By Tess Kalinowski Real Estate Reporter Thu., March 14, 2019 A new 16-storey, 259-unit apartment building in Etobicoke — close to transit, schools, parks and right next door to a grocery store — is the biggest project to date under a federal loan program that helps developers deliver affordable, accessible housing. About 80 per cent of the one- and two-bedroom units at the Terraces of Princess Gardens will have rents at or below 30 per cent of the median household income and 10 per cent of the units will be accessible, said Jean-Yves Duclos, the minister responsible for Canada Mortgage and Housing Corp., on Thursday. The energy-efficient building near Eglinton and Kipling Aves. is being developed with an $89-million loan through Ottawa’s Rental Construction Financing Initiative. Part of the federal Liberal government’s 10-year, $40-billion National Housing Strategy, the program offers $3.75 billion in low-cost loans to developers … [Read more...] about Etobicoke to get 259-unit apartment building under federal loan program
Etobicoke homes for rent
By Nicholas Keung Immigration Reporter Sun., Oct. 28, 2018 Perched on this older subdivision of Etobicoke, the “Loblaw” house shows no sign of Canada’s largest food retailer or the family that founded the grocery empire in 1919. With its old world charm, large bow window and grand staircase, this 100-plus-year-old property at 66 Burnhamthorpe Rd., was once the family home of Alexander Loblaw, son of Theodore Pringle Loblaw, the co-founder of the then groundbreaking “self-service” grocery store with friend J. Milton Cork. Although the Loblaw family had occupied the home for only 32 years, between 1934 and 1966, and their business had long been bought out by the George Weston Ltd. bakery (in late 1940s), today the house, near Islington Ave. and Dundas St. is still known as the Loblaw house by many including the real estate agent who calls the house a “rare property” and is selling it for $1,799,000. With the … [Read more...] about Historical ‘Loblaw’ house for sale in Etobicoke

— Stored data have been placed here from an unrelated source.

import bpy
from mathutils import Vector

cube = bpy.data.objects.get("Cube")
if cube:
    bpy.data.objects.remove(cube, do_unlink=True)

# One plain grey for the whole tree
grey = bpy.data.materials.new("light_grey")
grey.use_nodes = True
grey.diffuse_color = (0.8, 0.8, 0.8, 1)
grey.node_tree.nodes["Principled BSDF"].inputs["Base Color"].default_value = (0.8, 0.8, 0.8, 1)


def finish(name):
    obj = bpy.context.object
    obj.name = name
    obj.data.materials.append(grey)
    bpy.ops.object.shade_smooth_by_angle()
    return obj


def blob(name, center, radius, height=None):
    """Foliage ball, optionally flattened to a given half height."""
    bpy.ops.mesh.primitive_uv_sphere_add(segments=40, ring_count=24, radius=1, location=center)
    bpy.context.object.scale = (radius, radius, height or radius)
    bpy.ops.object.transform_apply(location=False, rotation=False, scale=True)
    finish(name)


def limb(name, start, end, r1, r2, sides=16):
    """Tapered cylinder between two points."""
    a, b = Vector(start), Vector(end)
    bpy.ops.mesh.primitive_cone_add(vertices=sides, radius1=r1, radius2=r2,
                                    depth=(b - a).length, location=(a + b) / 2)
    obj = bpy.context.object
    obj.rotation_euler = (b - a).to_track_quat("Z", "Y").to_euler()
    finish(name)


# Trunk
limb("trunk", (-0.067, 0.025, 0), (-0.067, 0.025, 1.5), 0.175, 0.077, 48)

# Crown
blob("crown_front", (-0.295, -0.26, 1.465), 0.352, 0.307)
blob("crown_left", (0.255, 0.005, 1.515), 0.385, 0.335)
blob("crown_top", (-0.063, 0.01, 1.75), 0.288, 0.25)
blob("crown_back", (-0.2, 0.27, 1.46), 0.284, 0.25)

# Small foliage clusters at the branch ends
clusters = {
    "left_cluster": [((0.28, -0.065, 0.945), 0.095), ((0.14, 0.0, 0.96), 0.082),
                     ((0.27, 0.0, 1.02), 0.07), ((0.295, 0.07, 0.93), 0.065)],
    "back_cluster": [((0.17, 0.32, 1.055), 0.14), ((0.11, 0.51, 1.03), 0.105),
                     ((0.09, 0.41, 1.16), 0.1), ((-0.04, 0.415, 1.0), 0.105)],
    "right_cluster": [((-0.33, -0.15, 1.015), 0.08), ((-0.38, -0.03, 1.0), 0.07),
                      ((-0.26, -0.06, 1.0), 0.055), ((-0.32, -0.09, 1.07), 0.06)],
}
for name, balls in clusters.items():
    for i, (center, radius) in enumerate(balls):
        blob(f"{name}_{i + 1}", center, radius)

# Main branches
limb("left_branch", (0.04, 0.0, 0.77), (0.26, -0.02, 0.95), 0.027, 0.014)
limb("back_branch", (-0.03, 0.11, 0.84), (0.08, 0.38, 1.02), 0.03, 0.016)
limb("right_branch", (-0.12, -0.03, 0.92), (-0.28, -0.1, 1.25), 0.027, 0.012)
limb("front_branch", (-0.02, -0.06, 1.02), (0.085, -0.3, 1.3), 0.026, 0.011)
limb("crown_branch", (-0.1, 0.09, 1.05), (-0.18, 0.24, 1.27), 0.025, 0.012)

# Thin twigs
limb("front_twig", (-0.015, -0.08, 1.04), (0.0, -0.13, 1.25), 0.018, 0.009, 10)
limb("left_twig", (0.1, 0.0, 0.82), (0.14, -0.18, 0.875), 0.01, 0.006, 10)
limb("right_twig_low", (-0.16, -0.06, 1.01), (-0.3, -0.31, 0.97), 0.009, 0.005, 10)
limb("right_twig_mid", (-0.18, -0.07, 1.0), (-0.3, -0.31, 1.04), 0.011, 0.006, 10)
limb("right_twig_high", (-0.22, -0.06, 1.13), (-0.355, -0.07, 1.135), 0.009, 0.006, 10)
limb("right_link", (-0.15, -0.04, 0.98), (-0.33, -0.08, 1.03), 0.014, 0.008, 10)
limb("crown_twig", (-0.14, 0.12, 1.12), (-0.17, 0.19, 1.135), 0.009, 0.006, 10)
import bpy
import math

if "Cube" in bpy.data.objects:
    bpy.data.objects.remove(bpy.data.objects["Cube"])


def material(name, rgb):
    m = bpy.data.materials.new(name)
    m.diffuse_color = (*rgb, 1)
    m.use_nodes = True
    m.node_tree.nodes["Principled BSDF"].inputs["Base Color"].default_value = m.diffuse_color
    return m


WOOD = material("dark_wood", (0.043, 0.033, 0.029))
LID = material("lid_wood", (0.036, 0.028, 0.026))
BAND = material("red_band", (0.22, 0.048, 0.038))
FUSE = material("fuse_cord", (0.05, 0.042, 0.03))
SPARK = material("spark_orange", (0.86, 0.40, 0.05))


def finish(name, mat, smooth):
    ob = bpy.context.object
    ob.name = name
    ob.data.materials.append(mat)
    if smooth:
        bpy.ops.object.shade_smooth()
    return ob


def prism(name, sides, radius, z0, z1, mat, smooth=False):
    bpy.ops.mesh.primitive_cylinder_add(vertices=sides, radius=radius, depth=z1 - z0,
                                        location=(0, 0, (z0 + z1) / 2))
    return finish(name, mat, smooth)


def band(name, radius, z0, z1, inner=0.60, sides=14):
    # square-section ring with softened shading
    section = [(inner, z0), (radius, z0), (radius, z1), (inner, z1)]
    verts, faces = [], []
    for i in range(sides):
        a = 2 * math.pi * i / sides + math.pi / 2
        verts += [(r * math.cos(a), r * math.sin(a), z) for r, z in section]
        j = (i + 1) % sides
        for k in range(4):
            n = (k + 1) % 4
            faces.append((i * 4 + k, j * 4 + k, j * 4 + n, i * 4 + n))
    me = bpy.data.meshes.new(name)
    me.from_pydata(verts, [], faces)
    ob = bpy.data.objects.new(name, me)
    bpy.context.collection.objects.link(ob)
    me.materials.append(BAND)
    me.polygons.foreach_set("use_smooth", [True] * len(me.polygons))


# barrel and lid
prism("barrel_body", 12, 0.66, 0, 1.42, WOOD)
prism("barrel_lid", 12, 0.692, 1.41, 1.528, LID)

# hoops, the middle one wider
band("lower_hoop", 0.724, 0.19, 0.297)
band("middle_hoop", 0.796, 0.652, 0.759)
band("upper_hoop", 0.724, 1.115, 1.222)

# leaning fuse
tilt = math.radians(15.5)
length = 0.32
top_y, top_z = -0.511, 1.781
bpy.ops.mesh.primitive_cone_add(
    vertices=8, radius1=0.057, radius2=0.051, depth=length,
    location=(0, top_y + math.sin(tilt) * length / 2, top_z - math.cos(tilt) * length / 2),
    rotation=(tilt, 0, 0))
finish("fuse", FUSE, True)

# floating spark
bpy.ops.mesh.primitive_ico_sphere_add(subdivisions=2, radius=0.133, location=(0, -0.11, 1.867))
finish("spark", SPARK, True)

By May Warren Staff Reporter Fri., Aug. 17, 2018 As Premier Doug Ford’s decision to cut council almost in half reignites talk of the urban-suburban divide, the Star finds the old differences aren’t what they used to be. In a new occasional series, One Toronto, we take a look at what divides us and what we share, no matter where the ward lines fall. Faced with moving out of a mouldy basement apartment, Jesse and Joanna James wanted to find something above ground they could afford in the same neighbourhood, which they love for its diversity, parks and walkability. The couple, in their early 30s with two kids, had been paying $1,750 for a six-bedroom house, subletting the rooms upstairs to help pay the bills. They’d hoped to find an apartment on their own for around $1,300, something that didn’t seem outlandish the last time they were house-hunting, a little more than six years ago. They quickly realized times had changed. They were up … [Read more...] about People used to move to the suburbs to save money. Now, nearly every corner of Toronto has downtown rent
By Jennifer Pagliaro City Hall Bureau Emily Mathieu Affordable Housing Reporter Thu., May 17, 2018 Edna Rose is exhausted. The great-grandmother is piling everything she owns into cardboard boxes while a large white moving truck parks outside next to her beloved garden where decades ago she planted peach and nectarine trees, then later flowers in honour of family. A cast-iron skillet she brought with her from Jamaica almost 40 years ago and a worn metal pot good for making rice and peas for a crowd go into a box. So does a bottle of white wine from her son’s wedding — never opened in the house of a God-fearing Mormon — and many framed photos of her “great-grands.” The 76-year-old then takes a step up a wobbly ladder near the ground-floor window to pull down lacy drapes that have yellowed in the sun. “I am climbing Jacob’s Ladder,” Rose says as she inches her way to the top. Article Continued … [Read more...] about This great-grandmother was forced from her home of 31 years. Hers is the face of a broken public housing system
By Amy Pataki Restaurant Critic Fri., May 4, 2018 The chickens are coming. This spring, our family of five is taking the feathery plunge and getting chickens for our Etobicoke backyard. Should be interesting. Following a pilot program in some Toronto wards and persistent lobbying from the kids, we will soon take possession of three hens, a “deluxe” coop, pine shavings and three bags of feed. Oh, and a bag of chubby mealworms (for the chickens, it’s specified). We’re in it for the eggs. I mean, fresh eggs? Fried in butter, soft boiled or turned into cakes and puddings? Who wouldn’t want that? Article Continued Below Certainly, hatching the plan was a cinch. My husband found Rent The Chicken from a Star story. In five minutes, it was done. When he entered “Chicken Delivery Day” in our calendar, I thought it was a churrasco dinner plan. “The Canadian neighbours are going to lose it unless they’re … [Read more...] about Star restaurant critic adopts backyard chickens. She’s in it for the eggs, but what will the neighbours say?